* [REQUIRED ACTION] Go through the entries one line at a time, and gather every line that has the word "collection".

* [DATA PROVIDED]
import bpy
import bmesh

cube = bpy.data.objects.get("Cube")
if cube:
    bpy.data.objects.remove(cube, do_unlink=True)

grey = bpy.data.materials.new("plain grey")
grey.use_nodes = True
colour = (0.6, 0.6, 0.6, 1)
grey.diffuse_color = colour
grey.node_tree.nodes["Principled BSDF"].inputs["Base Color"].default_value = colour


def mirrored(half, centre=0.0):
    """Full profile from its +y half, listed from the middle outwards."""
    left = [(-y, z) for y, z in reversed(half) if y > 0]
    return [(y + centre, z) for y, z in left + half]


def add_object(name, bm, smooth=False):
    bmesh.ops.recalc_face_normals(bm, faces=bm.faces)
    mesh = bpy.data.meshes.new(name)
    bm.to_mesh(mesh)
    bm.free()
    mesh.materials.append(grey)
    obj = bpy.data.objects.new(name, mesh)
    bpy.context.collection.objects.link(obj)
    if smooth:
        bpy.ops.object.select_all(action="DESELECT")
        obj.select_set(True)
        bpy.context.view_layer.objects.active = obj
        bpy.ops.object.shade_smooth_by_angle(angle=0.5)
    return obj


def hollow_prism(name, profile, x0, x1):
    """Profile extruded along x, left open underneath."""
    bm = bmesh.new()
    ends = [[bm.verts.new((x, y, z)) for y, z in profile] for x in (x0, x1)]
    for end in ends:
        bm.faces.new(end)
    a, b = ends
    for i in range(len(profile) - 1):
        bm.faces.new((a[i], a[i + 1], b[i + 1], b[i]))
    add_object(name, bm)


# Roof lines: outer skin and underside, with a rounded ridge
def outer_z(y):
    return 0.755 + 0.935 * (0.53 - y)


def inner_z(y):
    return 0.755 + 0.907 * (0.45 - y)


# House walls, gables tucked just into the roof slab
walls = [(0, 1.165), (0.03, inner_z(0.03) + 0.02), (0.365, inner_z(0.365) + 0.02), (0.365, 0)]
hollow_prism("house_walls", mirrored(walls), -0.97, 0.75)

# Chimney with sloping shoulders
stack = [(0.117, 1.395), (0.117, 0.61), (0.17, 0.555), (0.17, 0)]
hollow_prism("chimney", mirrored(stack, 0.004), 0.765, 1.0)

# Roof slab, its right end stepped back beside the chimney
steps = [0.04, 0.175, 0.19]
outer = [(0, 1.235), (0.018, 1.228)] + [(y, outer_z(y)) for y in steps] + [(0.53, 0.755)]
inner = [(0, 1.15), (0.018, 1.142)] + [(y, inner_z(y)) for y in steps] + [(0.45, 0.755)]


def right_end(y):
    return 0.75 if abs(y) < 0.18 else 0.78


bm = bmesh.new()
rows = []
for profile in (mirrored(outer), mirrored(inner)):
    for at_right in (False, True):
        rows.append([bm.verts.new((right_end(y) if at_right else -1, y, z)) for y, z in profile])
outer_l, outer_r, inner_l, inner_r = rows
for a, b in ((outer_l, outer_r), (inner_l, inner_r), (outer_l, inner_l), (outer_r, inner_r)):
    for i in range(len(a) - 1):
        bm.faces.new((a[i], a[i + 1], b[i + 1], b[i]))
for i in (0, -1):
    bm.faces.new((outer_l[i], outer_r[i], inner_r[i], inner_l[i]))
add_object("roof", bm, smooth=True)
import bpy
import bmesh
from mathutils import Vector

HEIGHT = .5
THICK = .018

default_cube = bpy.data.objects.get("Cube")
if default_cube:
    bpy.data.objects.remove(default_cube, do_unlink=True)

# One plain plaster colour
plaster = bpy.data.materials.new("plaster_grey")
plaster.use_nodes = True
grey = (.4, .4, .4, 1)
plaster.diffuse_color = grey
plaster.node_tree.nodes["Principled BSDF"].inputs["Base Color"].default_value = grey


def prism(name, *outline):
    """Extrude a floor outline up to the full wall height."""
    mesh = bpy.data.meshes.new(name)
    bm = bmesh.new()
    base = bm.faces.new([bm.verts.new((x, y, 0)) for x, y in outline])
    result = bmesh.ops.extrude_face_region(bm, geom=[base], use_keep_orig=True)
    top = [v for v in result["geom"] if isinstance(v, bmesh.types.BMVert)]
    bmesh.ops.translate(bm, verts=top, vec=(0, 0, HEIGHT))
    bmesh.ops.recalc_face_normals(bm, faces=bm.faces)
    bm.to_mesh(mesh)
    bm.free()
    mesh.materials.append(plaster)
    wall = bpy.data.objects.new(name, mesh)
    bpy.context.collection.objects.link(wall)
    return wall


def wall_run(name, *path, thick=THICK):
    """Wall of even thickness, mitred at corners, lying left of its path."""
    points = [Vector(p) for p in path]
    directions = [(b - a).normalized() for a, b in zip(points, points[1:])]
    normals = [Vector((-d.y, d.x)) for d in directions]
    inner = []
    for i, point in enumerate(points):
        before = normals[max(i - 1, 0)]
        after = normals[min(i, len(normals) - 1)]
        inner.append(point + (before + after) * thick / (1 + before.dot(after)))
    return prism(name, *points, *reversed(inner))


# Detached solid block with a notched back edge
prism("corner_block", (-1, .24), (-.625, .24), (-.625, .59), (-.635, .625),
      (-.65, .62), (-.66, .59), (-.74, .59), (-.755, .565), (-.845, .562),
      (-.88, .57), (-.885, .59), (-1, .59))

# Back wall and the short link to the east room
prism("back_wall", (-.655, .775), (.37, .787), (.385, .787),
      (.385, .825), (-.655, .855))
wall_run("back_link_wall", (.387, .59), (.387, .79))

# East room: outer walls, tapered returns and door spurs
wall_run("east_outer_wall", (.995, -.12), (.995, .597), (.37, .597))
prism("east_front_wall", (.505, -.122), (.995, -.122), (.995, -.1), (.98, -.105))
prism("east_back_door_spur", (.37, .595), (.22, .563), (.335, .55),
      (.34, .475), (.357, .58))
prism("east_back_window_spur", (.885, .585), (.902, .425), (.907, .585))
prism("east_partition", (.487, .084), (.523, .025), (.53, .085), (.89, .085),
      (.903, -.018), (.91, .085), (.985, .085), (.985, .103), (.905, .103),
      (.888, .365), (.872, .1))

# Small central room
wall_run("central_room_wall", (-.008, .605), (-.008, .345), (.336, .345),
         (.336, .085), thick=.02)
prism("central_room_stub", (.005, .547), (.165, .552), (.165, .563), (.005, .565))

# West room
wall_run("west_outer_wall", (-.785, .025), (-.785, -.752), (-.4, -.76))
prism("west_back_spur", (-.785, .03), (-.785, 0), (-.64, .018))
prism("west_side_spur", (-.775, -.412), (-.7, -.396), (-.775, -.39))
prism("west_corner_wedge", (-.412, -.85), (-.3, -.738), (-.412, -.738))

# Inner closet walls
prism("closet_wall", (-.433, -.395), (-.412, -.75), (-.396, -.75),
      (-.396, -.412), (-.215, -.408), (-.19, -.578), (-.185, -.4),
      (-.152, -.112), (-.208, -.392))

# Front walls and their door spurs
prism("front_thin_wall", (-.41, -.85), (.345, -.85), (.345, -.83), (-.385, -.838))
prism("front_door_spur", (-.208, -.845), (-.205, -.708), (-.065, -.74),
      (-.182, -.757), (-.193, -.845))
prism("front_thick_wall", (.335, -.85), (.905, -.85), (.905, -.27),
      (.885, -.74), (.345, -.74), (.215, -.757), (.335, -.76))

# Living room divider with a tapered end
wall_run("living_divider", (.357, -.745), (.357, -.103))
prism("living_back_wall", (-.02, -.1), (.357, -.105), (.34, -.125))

* [RESULT OF THIS EXERCISE]
    bpy.context.collection.objects.link(obj)
    bpy.context.collection.objects.link(wall)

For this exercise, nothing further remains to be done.